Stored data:
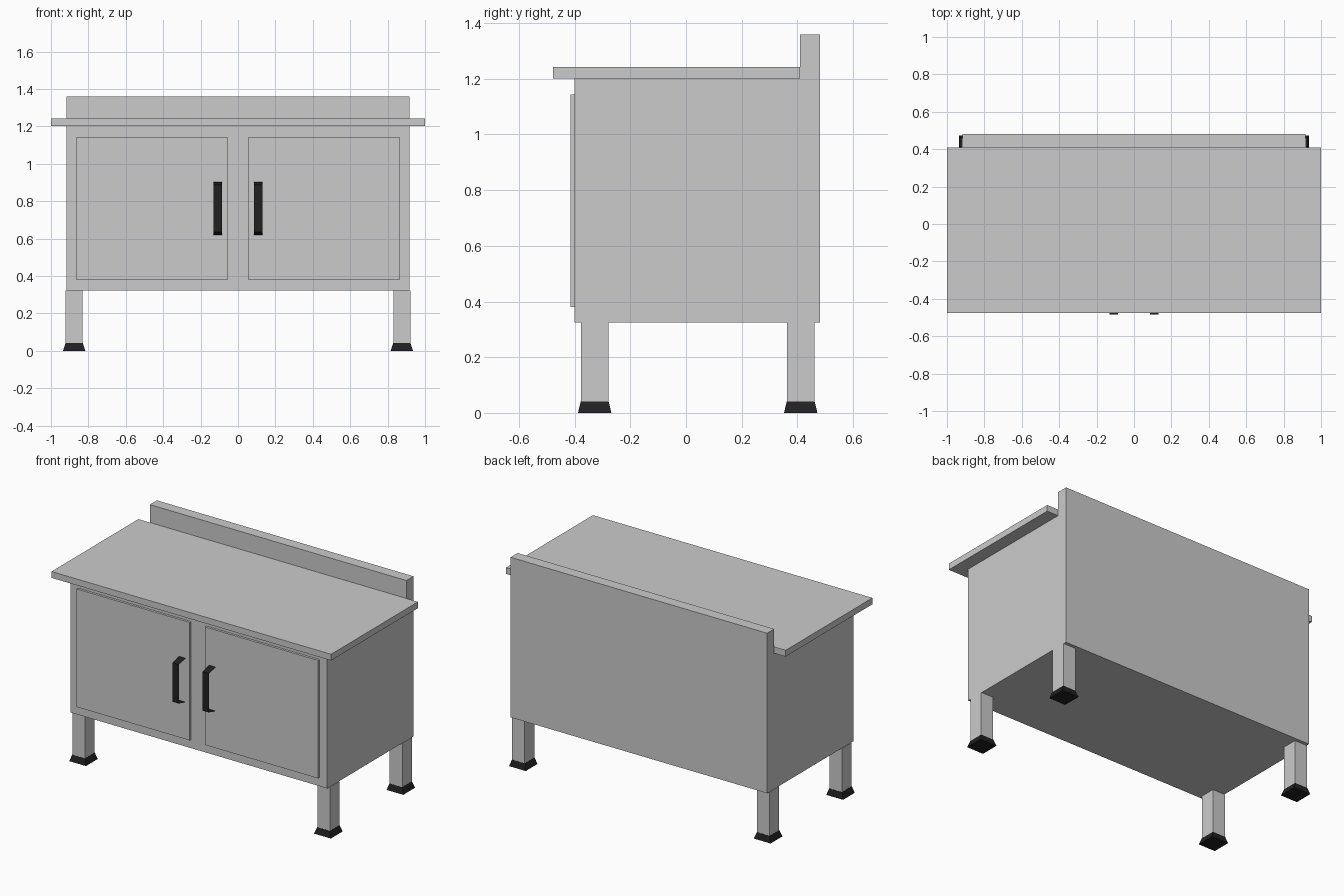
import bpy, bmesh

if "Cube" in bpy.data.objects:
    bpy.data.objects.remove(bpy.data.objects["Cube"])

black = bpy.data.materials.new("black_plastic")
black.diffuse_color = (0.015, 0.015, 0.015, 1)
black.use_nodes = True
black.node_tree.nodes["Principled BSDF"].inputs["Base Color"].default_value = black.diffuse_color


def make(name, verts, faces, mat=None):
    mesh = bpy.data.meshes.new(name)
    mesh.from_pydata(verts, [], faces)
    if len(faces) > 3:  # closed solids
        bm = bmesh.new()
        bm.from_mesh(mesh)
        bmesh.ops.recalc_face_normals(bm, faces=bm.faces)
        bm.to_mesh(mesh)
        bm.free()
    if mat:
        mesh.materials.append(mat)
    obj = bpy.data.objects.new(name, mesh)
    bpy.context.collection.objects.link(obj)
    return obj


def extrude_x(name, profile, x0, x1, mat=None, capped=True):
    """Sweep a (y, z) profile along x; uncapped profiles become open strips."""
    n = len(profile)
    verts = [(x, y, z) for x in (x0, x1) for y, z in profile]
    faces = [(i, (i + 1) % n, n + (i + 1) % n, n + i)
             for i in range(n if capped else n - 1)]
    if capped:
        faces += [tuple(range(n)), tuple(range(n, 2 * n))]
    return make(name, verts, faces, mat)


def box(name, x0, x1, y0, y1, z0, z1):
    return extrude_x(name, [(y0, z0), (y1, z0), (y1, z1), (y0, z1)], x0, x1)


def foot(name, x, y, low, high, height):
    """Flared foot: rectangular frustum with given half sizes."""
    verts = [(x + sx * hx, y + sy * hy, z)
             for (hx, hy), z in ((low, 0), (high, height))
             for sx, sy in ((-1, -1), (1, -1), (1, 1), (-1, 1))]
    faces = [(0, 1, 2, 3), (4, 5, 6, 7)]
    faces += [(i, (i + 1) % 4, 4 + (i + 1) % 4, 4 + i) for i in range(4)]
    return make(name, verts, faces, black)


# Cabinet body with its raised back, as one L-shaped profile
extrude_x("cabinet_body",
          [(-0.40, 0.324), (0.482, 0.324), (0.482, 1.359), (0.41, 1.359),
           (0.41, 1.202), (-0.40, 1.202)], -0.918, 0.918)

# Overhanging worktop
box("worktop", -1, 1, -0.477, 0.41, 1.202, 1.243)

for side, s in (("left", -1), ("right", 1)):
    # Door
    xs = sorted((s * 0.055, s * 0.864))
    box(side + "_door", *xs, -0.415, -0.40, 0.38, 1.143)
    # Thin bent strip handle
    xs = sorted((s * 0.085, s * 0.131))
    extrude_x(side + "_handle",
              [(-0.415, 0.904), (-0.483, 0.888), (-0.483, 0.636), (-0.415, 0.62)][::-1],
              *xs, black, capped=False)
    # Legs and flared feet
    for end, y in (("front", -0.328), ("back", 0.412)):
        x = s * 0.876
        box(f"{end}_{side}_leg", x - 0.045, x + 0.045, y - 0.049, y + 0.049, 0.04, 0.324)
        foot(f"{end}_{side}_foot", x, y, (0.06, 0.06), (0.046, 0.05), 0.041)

* * *

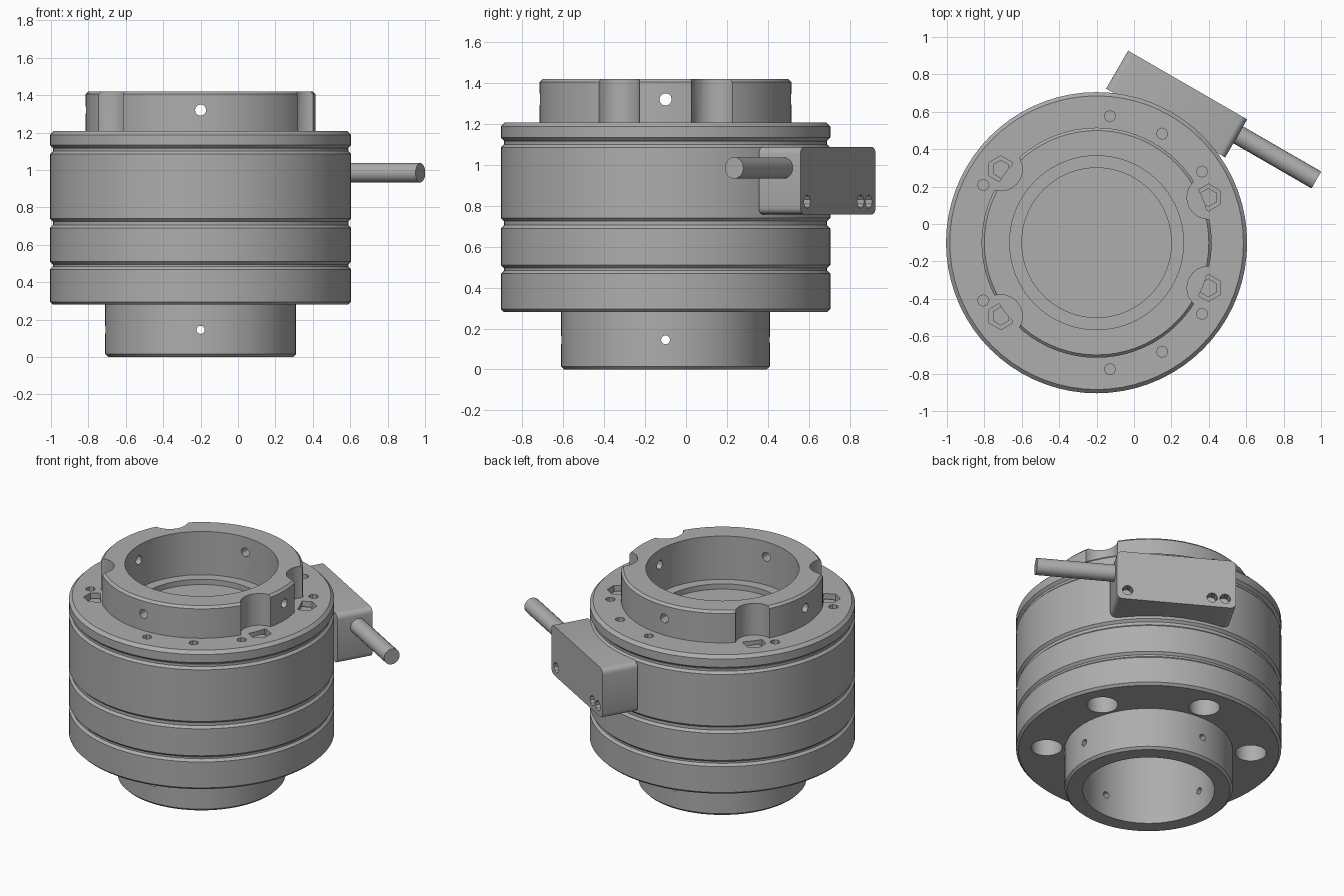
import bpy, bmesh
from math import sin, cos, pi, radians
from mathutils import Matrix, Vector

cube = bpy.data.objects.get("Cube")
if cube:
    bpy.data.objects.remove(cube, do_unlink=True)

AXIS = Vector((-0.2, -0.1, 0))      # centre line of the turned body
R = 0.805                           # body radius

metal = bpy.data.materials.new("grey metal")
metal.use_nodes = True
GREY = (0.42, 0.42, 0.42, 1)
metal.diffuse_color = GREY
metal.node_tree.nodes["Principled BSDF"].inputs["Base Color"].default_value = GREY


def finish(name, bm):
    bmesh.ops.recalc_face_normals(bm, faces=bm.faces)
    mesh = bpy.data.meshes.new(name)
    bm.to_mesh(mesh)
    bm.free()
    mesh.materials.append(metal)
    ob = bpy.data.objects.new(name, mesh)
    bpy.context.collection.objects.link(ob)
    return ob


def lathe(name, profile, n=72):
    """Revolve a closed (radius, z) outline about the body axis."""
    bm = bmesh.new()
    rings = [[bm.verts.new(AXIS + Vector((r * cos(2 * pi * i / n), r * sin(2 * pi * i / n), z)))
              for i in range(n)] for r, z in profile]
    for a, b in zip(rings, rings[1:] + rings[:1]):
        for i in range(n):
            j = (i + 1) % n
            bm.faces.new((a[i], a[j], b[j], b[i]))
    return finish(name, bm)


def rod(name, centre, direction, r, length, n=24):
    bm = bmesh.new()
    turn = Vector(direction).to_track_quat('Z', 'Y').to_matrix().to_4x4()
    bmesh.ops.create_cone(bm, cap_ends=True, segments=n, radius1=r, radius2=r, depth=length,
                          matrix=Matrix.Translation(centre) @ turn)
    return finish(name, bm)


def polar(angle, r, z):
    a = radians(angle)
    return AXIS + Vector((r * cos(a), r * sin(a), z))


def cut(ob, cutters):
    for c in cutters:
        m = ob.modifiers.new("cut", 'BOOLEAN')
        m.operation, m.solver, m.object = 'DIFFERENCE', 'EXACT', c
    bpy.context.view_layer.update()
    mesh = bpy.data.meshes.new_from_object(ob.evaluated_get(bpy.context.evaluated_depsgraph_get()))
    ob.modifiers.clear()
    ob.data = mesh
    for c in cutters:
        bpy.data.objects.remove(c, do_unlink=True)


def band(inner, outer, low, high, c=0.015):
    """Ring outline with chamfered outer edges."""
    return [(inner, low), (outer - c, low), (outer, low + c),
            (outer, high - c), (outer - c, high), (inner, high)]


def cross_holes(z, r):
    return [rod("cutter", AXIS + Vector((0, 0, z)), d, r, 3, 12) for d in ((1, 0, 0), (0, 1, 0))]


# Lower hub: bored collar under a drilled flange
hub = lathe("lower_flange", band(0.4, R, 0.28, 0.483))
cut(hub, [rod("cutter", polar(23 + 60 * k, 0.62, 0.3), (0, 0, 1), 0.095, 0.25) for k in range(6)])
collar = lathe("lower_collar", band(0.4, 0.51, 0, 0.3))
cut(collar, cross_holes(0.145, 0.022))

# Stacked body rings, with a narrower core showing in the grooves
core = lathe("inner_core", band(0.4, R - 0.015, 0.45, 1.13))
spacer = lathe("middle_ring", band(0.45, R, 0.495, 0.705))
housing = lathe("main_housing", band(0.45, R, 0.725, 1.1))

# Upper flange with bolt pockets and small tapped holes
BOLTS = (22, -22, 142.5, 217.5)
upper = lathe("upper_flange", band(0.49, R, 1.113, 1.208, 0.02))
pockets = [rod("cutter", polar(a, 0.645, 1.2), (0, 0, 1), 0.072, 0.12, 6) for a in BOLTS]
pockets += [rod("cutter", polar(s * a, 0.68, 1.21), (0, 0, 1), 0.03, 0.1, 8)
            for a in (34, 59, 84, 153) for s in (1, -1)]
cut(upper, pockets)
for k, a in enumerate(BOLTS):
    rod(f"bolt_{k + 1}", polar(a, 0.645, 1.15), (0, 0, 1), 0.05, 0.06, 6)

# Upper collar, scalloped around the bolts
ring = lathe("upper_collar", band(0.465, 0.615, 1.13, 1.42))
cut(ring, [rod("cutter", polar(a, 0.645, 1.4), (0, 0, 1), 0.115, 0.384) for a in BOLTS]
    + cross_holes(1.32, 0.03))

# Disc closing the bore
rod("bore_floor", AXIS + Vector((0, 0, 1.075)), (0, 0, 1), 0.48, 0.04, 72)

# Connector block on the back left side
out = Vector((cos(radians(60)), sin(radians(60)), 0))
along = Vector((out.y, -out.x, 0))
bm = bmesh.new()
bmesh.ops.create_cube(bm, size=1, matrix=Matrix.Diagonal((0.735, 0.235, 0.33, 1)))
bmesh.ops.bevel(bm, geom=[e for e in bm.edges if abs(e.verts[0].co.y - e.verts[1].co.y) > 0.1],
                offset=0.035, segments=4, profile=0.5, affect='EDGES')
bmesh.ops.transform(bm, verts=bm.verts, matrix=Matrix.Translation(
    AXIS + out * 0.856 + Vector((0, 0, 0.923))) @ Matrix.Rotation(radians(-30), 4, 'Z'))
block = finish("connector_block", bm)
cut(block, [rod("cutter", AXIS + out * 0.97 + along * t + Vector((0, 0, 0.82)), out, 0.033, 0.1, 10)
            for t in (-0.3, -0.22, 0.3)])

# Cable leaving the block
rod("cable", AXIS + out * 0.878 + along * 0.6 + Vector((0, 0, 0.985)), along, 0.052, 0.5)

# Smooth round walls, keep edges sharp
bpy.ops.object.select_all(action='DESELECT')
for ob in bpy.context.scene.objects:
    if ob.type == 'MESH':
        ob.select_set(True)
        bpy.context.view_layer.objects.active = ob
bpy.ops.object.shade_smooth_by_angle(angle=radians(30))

--

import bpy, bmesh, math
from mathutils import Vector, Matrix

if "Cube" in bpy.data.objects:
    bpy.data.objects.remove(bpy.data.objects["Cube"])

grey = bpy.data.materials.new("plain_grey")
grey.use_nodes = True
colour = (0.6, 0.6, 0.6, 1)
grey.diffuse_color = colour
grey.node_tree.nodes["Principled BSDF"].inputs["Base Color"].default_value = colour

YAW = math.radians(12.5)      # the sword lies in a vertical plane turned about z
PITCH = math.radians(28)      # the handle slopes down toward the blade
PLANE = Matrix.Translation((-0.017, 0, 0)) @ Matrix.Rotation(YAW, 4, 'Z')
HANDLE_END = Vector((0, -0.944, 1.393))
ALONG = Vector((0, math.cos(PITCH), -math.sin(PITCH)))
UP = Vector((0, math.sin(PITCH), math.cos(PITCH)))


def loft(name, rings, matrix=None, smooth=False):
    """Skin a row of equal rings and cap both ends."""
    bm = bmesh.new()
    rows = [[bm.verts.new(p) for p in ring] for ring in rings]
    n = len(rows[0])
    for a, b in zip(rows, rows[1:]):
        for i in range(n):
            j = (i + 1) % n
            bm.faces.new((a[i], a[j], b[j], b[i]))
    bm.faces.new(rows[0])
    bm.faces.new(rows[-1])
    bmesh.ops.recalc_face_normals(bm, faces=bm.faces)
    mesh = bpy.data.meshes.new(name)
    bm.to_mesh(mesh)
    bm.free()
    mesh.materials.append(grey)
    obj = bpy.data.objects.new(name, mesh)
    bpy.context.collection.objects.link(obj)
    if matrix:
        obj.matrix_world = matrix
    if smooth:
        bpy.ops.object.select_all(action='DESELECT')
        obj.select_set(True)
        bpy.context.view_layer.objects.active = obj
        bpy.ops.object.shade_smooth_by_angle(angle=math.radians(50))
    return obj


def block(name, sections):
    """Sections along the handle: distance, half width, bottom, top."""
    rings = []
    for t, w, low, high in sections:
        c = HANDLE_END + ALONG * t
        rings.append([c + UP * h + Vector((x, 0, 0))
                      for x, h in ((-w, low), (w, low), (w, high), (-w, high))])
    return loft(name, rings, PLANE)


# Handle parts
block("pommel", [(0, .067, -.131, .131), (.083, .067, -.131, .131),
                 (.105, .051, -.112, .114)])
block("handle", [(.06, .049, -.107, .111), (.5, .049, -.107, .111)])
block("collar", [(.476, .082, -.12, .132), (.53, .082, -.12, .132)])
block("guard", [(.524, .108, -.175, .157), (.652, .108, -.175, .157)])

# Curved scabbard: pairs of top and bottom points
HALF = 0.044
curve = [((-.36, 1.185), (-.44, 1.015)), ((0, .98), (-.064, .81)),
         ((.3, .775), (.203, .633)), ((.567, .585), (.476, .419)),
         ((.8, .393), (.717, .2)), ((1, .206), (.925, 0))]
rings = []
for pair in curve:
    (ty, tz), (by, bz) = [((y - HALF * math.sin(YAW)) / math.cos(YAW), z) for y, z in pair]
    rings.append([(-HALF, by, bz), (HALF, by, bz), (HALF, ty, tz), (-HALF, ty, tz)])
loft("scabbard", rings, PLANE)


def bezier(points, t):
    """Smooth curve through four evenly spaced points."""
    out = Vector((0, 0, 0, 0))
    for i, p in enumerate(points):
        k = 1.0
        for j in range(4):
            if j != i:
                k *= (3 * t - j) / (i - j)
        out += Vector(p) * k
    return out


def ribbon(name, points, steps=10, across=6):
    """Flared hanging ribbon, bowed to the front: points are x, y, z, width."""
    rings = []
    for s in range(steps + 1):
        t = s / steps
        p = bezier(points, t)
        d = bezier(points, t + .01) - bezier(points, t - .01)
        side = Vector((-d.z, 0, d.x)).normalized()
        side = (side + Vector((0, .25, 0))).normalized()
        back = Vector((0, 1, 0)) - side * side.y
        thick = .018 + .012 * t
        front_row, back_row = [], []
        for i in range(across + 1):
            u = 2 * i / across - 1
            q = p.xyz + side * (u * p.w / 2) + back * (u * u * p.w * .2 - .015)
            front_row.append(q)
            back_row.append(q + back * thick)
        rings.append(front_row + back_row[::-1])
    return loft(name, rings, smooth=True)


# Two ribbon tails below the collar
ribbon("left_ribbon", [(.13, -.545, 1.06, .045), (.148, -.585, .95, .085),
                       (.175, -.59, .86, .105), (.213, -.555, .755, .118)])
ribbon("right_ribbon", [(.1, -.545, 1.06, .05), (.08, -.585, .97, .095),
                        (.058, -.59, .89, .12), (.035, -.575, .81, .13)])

Work instructions:
From the data above, reproduce word for word the lines running from the line with "R, 0.725, 1.1))" to the line with "1.113, 1.208, 0.02))", ends included.

Problem solution:
housing = lathe("main_housing", band(0.45, R, 0.725, 1.1))

# Upper flange with bolt pockets and small tapped holes
BOLTS = (22, -22, 142.5, 217.5)
upper = lathe("upper_flange", band(0.49, R, 1.113, 1.208, 0.02))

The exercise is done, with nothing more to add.